[WORK TASK] Copy exactly the lines of the records below, and only those lines, beginning with the line that contains "(.018, .008, .035), BLACK, bevel=.002)" and ending with the line that contains "(.075, .08, .13), DARK, bevel=.01)".

[[ THE INPUT, beginning ]]

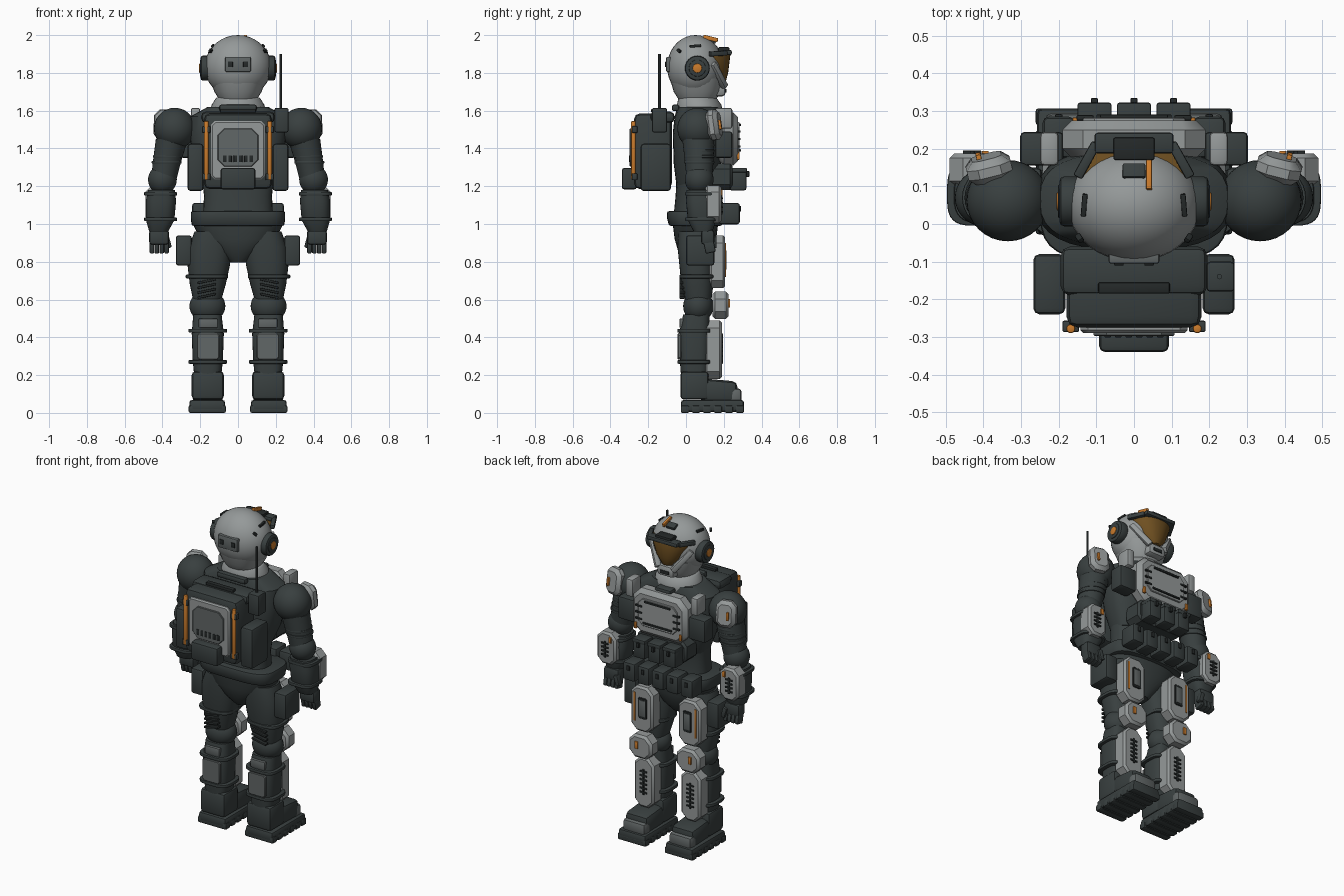
import bpy, bmesh, math
from mathutils import Matrix, Vector, Euler

cube = bpy.data.objects.get("Cube")
if cube:
    bpy.data.objects.remove(cube, do_unlink=True)


def material(name, r, g, b):
    m = bpy.data.materials.new(name)
    m.use_nodes = True
    m.diffuse_color = (r, g, b, 1)
    m.node_tree.nodes["Principled BSDF"].inputs["Base Color"].default_value = (r, g, b, 1)
    return m


DARK = material("dark suit", .04, .05, .05)
BLACK = material("black trim", .018, .022, .022)
MID = material("mid grey panel", .12, .135, .135)
LIGHT = material("light grey armour", .3, .32, .32)
ORANGE = material("orange accent", .6, .2, .025)
GOLD = material("bronze visor", .16, .08, .015)


def finish(bm, name, mat, pair=False, bevel=0, segments=2):
    """Bevel, shade and link a mesh, with a mirrored twin if it is one of a pair."""
    bmesh.ops.recalc_face_normals(bm, faces=bm.faces)
    if bevel:
        sharp = [e for e in bm.edges if e.calc_face_angle(0) > .9]
        bmesh.ops.bevel(bm, geom=sharp, offset=bevel, offset_type='OFFSET', segments=segments,
                        profile=.5, affect='EDGES', clamp_overlap=True)
    for f in bm.faces:
        f.smooth = True
    for e in bm.edges:
        e.smooth = e.calc_face_angle(0) < .6
    mesh = bpy.data.meshes.new(name)
    bm.to_mesh(mesh)
    bm.free()
    mesh.materials.append(mat)
    obj = bpy.data.objects.new("left_" + name if pair else name, mesh)
    bpy.context.collection.objects.link(obj)
    if pair:
        twin = mesh.copy()
        twin.transform(Matrix.Scale(-1, 4, Vector((1, 0, 0))))
        twin.flip_normals()
        bpy.context.collection.objects.link(bpy.data.objects.new("right_" + name, twin))


def place(bm, at, rot):
    turn = Euler([math.radians(a) for a in rot]).to_matrix().to_4x4()
    bm.transform(Matrix.Translation(at) @ turn)


def box(name, at, size, mat, pair=False, bevel=.012, rot=(0, 0, 0)):
    bm = bmesh.new()
    bmesh.ops.create_cube(bm, size=1)
    bm.transform(Matrix.Diagonal((*size, 1)))
    place(bm, at, rot)
    finish(bm, name, mat, pair, bevel)


def plate(name, at, size, cut, mat, pair=False, bevel=.012, rot=(0, 0, 0)):
    """Armour slab facing along y with its four corners cut off."""
    bm = bmesh.new()
    w, d, h = (s / 2 for s in size)
    outline = []
    for sx, sz in ((1, 1), (-1, 1), (-1, -1), (1, -1)):
        corner = [(sx * w, sz * (h - cut)), (sx * (w - cut), sz * h)]
        outline += corner if sx * sz > 0 else corner[::-1]
    face = bm.faces.new([bm.verts.new((x, -d, z)) for x, z in outline])
    grown = bmesh.ops.extrude_face_region(bm, geom=[face])["geom"]
    bmesh.ops.translate(bm, vec=(0, 2 * d, 0), verts=[v for v in grown if isinstance(v, bmesh.types.BMVert)])
    place(bm, at, rot)
    finish(bm, name, mat, pair, bevel, 1)


def ball(name, at, radii, mat, pair=False):
    bm = bmesh.new()
    bmesh.ops.create_uvsphere(bm, u_segments=32, v_segments=18, radius=1)
    bm.transform(Matrix.Diagonal((*radii, 1)))
    place(bm, at, (0, 0, 0))
    finish(bm, name, mat, pair)


def tube(name, at, radius, length, mat, pair=False, bevel=.005, rot=(0, 0, 0), sides=24):
    bm = bmesh.new()
    bmesh.ops.create_cone(bm, cap_ends=True, segments=sides, radius1=radius, radius2=radius, depth=length)
    place(bm, at, rot)
    finish(bm, name, mat, pair, bevel)


def loft(name, rings, mat, pair=False, power=2.0, bevel=0, sides=32):
    """Skin rounded cross-sections given as (z, centre x, centre y, radius x, radius y)."""
    bm = bmesh.new()
    loops = []
    for z, cx, cy, rx, ry in rings:
        loop = []
        for i in range(sides):
            c, s = math.cos(math.tau * i / sides), math.sin(math.tau * i / sides)
            loop.append(bm.verts.new((cx + rx * math.copysign(abs(c) ** (2 / power), c),
                                      cy + ry * math.copysign(abs(s) ** (2 / power), s), z)))
        loops.append(loop)
    for a, b in zip(loops, loops[1:]):
        for i in range(sides):
            j = (i + 1) % sides
            bm.faces.new((a[i], a[j], b[j], b[i]))
    bm.faces.new(loops[0])
    bm.faces.new(loops[-1])
    finish(bm, name, mat, pair, bevel)


def bar(name, a, b, width, mat, pair=False):
    a, b = Vector(a), Vector(b)
    bm = bmesh.new()
    bmesh.ops.create_cube(bm, size=1)
    bm.transform(Matrix.Diagonal((width, width, (b - a).length, 1)))
    bm.transform(Matrix.Translation((a + b) / 2) @ (b - a).to_track_quat('Z', 'Y').to_matrix().to_4x4())
    finish(bm, name, mat, pair, width / 5)


# Helmet with visor, brow, cheek guards and ear pods
ball("helmet", (0, .05, 1.832), (.176, .15, .168), LIGHT)
loft("jaw", [(1.66, 0, .06, .1, .1), (1.7, 0, .06, .125, .125), (1.77, 0, .055, .15, .14)], LIGHT, power=2.2)
loft("visor", [(1.75, 0, .115, .05, .095), (1.8, 0, .105, .095, .118), (1.895, 0, .095, .135, .14)],
     GOLD, power=2.3, bevel=.005)
box("brow", (0, .215, 1.908), (.21, .055, .026), DARK, bevel=.008)
box("brow_mount", (0, .2, 1.925), (.11, .06, .022), BLACK, bevel=.006)
bar("brow_wing", (.1, .215, 1.905), (.15, .125, 1.9), .026, DARK, pair=True)
bar("cheek_guard", (.138, .14, 1.85), (.05, .205, 1.725), .034, LIGHT, pair=True)
box("chin_guard", (0, .165, 1.71), (.12, .09, .07), LIGHT, bevel=.02)
box("chin_vent", (0, .21, 1.705), (.06, .01, .02), BLACK, bevel=.002)
tube("ear_pod", (.168, .06, 1.825), .066, .06, DARK, pair=True, rot=(0, 90, 0), bevel=.012)
tube("ear_ring", (.196, .06, 1.825), .045, .012, DARK, pair=True, rot=(0, 90, 0))
tube("ear_disc", (.2, .06, 1.825), .025, .012, ORANGE, pair=True, rot=(0, 90, 0))
bar("temple_strip", (.135, .02, 1.94), (.13, .08, 1.945), .014, BLACK, pair=True)
bar("rear_strip", (.15, -.03, 1.91), (.14, -.045, 1.925), .016, BLACK, pair=True)
box("crown_fin", (.04, .13, 1.982), (.016, .08, .022), ORANGE, bevel=.003, rot=(-14, 0, 0))
box("crown_block", (0, .14, 1.97), (.06, .04, .02), DARK, bevel=.004, rot=(-24, 0, 0))
box("nape_plate", (0, -.09, 1.845), (.135, .03, .08), MID, bevel=.006)
box("nape_port", (.04, -.105, 1.845), (.025, .01, .03), BLACK, pair=True, bevel=.002)
loft("neck_ring", [(1.58, 0, .07, .15, .125), (1.63, 0, .07, .14, .118), (1.67, 0, .06, .115, .1)], LIGHT, bevel=.008)
box("nape_guard", (0, -.055, 1.615), (.2, .04, .035), DARK)

# Torso, waist, belt and pelvis
loft("chest", [(1.2, 0, .05, .18, .1), (1.32, 0, .06, .23, .125), (1.48, 0, .065, .26, .135),
               (1.57, 0, .065, .25, .125), (1.62, 0, .065, .16, .11)], DARK, power=2.7)
loft("waist", [(1.05, 0, .04, .185, .105), (1.15, 0, .04, .18, .095), (1.24, 0, .05, .19, .1)], DARK, power=2.5)
loft("belt", [(.99, 0, .05, .245, .14), (1.03, 0, .05, .25, .15), (1.068, 0, .05, .25, .15)], DARK, power=3.5, bevel=.01)
loft("pelvis", [(.795, 0, .05, .04, .05), (.85, 0, .05, .11, .09), (.92, 0, .05, .2, .11),
                (1, 0, .05, .24, .12)], DARK, power=2.3)

# Chest armour
plate("chest_plate", (0, .225, 1.45), (.38, .1, .28), .055, LIGHT, bevel=.025)
plate("chest_inset", (0, .276, 1.455), (.27, .015, .17), .03, LIGHT, bevel=.003)
box("collar_block", (0, .2, 1.595), (.11, .07, .03), DARK)
for z in (1.41, 1.45, 1.49):
    box("chest_slot", (.13, .282, z), (.045, .014, .012), BLACK, pair=True, bevel=.003)
box("chest_rail", (0, .284, 1.39), (.2, .014, .012), BLACK, bevel=.003)
box("chest_top_rail", (0, .284, 1.525), (.18, .014, .012), BLACK, bevel=.003)
box("chest_marker", (.155, .276, 1.36), (.016, .014, .04), ORANGE, pair=True, bevel=.003)
box("strap_block", (.225, .2, 1.56), (.05, .09, .11), LIGHT, pair=True)
box("side_pouch", (.245, .2, 1.42), (.115, .09, .14), DARK, pair=True)

# Pouches around the front
plate("belly_panel", (0, .185, 1.25), (.34, .12, .14), .03, DARK)
for x in (-.105, 0, .105):
    box("belly_pouch", (x, .275, 1.235), (.085, .09, .115), DARK)
    box("belly_flap", (x, .28, 1.285), (.09, .085, .025), DARK, bevel=.006)
    box("belly_clip", (x, .325, 1.265), (.018, .02, .03), BLACK, bevel=.003)
for x in (-.2, -.1, 0, .1, .2):
    box("belt_pouch", (x, .23, 1.055), (.085, .11, .115), DARK, bevel=.015)
    box("belt_clip", (x, .285, 1.08), (.02, .014, .03), BLACK, bevel=.003)

# Backpack
box("pack", (0, -.175, 1.385), (.36, .2, .4), DARK, bevel=.03)
box("pack_lid", (0, -.125, 1.565), (.39, .13, .06), DARK, bevel=.025)
box("pack_handle", (0, -.17, 1.6), (.19, .03, .02), BLACK, bevel=.005)
box("pack_pod", (.225, -.16, 1.3), (.085, .16, .25), DARK, pair=True, bevel=.016)
plate("pack_panel", (0, -.275, 1.39), (.285, .03, .31), .02, LIGHT, bevel=.008)
plate("pack_hatch", (0, -.29, 1.405), (.215, .016, .2), .035, MID, bevel=.003)
for i in range(6):
    box("hatch_vent", (-.07 + .028 * i, -.297, 1.345), (.018, .008, .035), BLACK, bevel=.002)
tube("pack_tube", (.168, -.278, 1.39), .012, .31, ORANGE, pair=True, sides=16)
for z in (1.25, 1.5):
    box("tube_clamp", (.168, -.272, z), (.045, .03, .035), DARK, pair=True, bevel=.005)
box("pack_battery", (0, -.3, 1.24), (.185, .08, .115), DARK, bevel=.015)
box("antenna_base", (.23, -.14, 1.55), (.075, .08, .13), DARK, bevel=.01)
tube("antenna", (.227, -.14, 1.75), .007, .3, DARK, sides=10, bevel=0)

# Arms
ball("shoulder", (.335, .062, 1.505), (.11, .108, .11), DARK, pair=True)
plate("shoulder_pad", (.385, .148, 1.525), (.12, .065, .16), .03, LIGHT, pair=True, bevel=.02, rot=(8, 0, -14))
box("shoulder_marker", (.412, .175, 1.525), (.014, .025, .05), ORANGE, pair=True, bevel=.003, rot=(8, 0, -14))
loft("upper_arm", [(1.22, .395, .07, .065, .065), (1.32, .378, .07, .074, .075), (1.45, .35, .065, .085, .085)],
     DARK, pair=True)
for i in range(4):
    loft("arm_rib", [(1.32 + .03 * i + dz, .378 - .007 * i, .07, .079, .08) for dz in (0, .014)],
         DARK, pair=True, bevel=.004)
ball("elbow", (.4, .07, 1.235), (.076, .076, .078), DARK, pair=True)
loft("forearm", [(.96, .42, .09, .05, .05), (1.02, .412, .085, .075, .075), (1.12, .408, .08, .08, .08),
                 (1.18, .405, .075, .072, .072)], DARK, pair=True, power=2.8)
for z in (1.025, 1.16):
    loft("forearm_band", [(z - .01, .41, .08, .087, .085), (z + .01, .41, .08, .087, .085)],
         DARK, pair=True, power=3.5, bevel=.005)
plate("forearm_plate", (.425, .145, 1.105), (.13, .085, .2), .035, LIGHT, pair=True)
box("forearm_marker", (.395, .188, 1.165), (.018, .012, .035), ORANGE, pair=True, bevel=.002)
box("forearm_spine", (.43, .188, 1.1), (.012, .012, .1), BLACK, pair=True, bevel=.002)
for i in range(4):
    box("forearm_slot", (.43, .19, 1.065 + .024 * i), (.05, .01, .01), BLACK, pair=True, bevel=.002)
box("palm", (.418, .115, .93), (.105, .07, .08), DARK, pair=True, bevel=.016)
for i in range(4):
    box("finger", (.456 - .026 * i, .125, .878), (.025, .055, .062), DARK, pair=True, bevel=.008, rot=(12, 0, 0))
box("thumb", (.372, .145, .905), (.028, .035, .065), DARK, pair=True, bevel=.007, rot=(0, 15, 0))

# Thighs and knees
loft("thigh", [(.6, .163, .065, .075, .07), (.68, .16, .06, .095, .085), (.78, .155, .055, .112, .09),
               (.88, .145, .05, .115, .095), (.96, .13, .05, .1, .09)], DARK, pair=True, power=2.4)
loft("thigh_band", [(.712, .165, .06, .112, .095), (.732, .165, .06, .112, .095)], DARK, pair=True, power=3.2, bevel=.005)
box("thigh_pouch", (.287, .075, .86), (.085, .15, .16), DARK, pair=True, bevel=.014)
plate("thigh_plate", (.165, .165, .8), (.155, .085, .28), .04, LIGHT, pair=True)
plate("thigh_inset", (.155, .207, .81), (.06, .012, .13), .008, BLACK, pair=True, bevel=.003)
box("thigh_inset_panel", (.155, .211, .81), (.04, .008, .1), MID, pair=True, bevel=.002)
box("thigh_stripe", (.212, .206, .81), (.012, .012, .18), ORANGE, pair=True, bevel=.003)
for i in range(4):
    box("thigh_rib", (.165, -.02, .62 + .026 * i), (.1, .03, .013), BLACK, pair=True, bevel=.004, rot=(0, 12, 0))
ball("knee", (.162, .065, .565), (.095, .08, .085), DARK, pair=True)
plate("knee_pad", (.165, .183, .57), (.16, .085, .145), .04, LIGHT, pair=True, bevel=.014)
box("knee_marker", (.185, .226, .58), (.022, .014, .045), ORANGE, pair=True, bevel=.003)

# Shins
loft("shin", [(.18, .16, .045, .07, .07), (.28, .16, .045, .08, .078), (.42, .16, .045, .085, .082),
              (.52, .162, .055, .075, .07)], DARK, pair=True, power=3)
for z in (.27, .435):
    loft("shin_band", [(z - .01, .16, .045, .102, .09), (z + .01, .16, .045, .102, .09)],
         DARK, pair=True, power=3.5, bevel=.005)
plate("calf_panel", (.158, -.034, .352), (.12, .02, .14), .012, MID, pair=True, bevel=.004)
box("calf_cap", (.158, -.022, .475), (.1, .025, .05), MID, pair=True, bevel=.006)
plate("shin_plate", (.162, .145, .335), (.135, .09, .31), .04, LIGHT, pair=True)
box("shin_spine", (.162, .19, .34), (.012, .012, .16), BLACK, pair=True, bevel=.002)
for i in range(6):
    box("shin_slot", (.162, .191, .275 + .026 * i), (.05, .01, .011), BLACK, pair=True, bevel=.002)

# Boots
box("boot_shaft", (.16, .045, .145), (.17, .15, .15), DARK, pair=True, bevel=.02)
box("boot_instep", (.16, .17, .115), (.16, .2, .12), DARK, pair=True, bevel=.03, rot=(-5, 0, 0))
box("toe_cap", (.16, .26, .09), (.155, .07, .08), MID, pair=True, bevel=.02)
box("boot_sole", (.163, .14, .037), (.19, .335, .064), DARK, pair=True, bevel=.016)
for i in range(6):
    box("sole_lug", (.163, -.005 + .058 * i, .02), (.197, .045, .04), DARK, pair=True, bevel=.008)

[[ THE INPUT, end ]]

[OUTPUT OF THE EXERCISE]
    box("hatch_vent", (-.07 + .028 * i, -.297, 1.345), (.018, .008, .035), BLACK, bevel=.002)
tube("pack_tube", (.168, -.278, 1.39), .012, .31, ORANGE, pair=True, sides=16)
for z in (1.25, 1.5):
    box("tube_clamp", (.168, -.272, z), (.045, .03, .035), DARK, pair=True, bevel=.005)
box("pack_battery", (0, -.3, 1.24), (.185, .08, .115), DARK, bevel=.015)
box("antenna_base", (.23, -.14, 1.55), (.075, .08, .13), DARK, bevel=.01)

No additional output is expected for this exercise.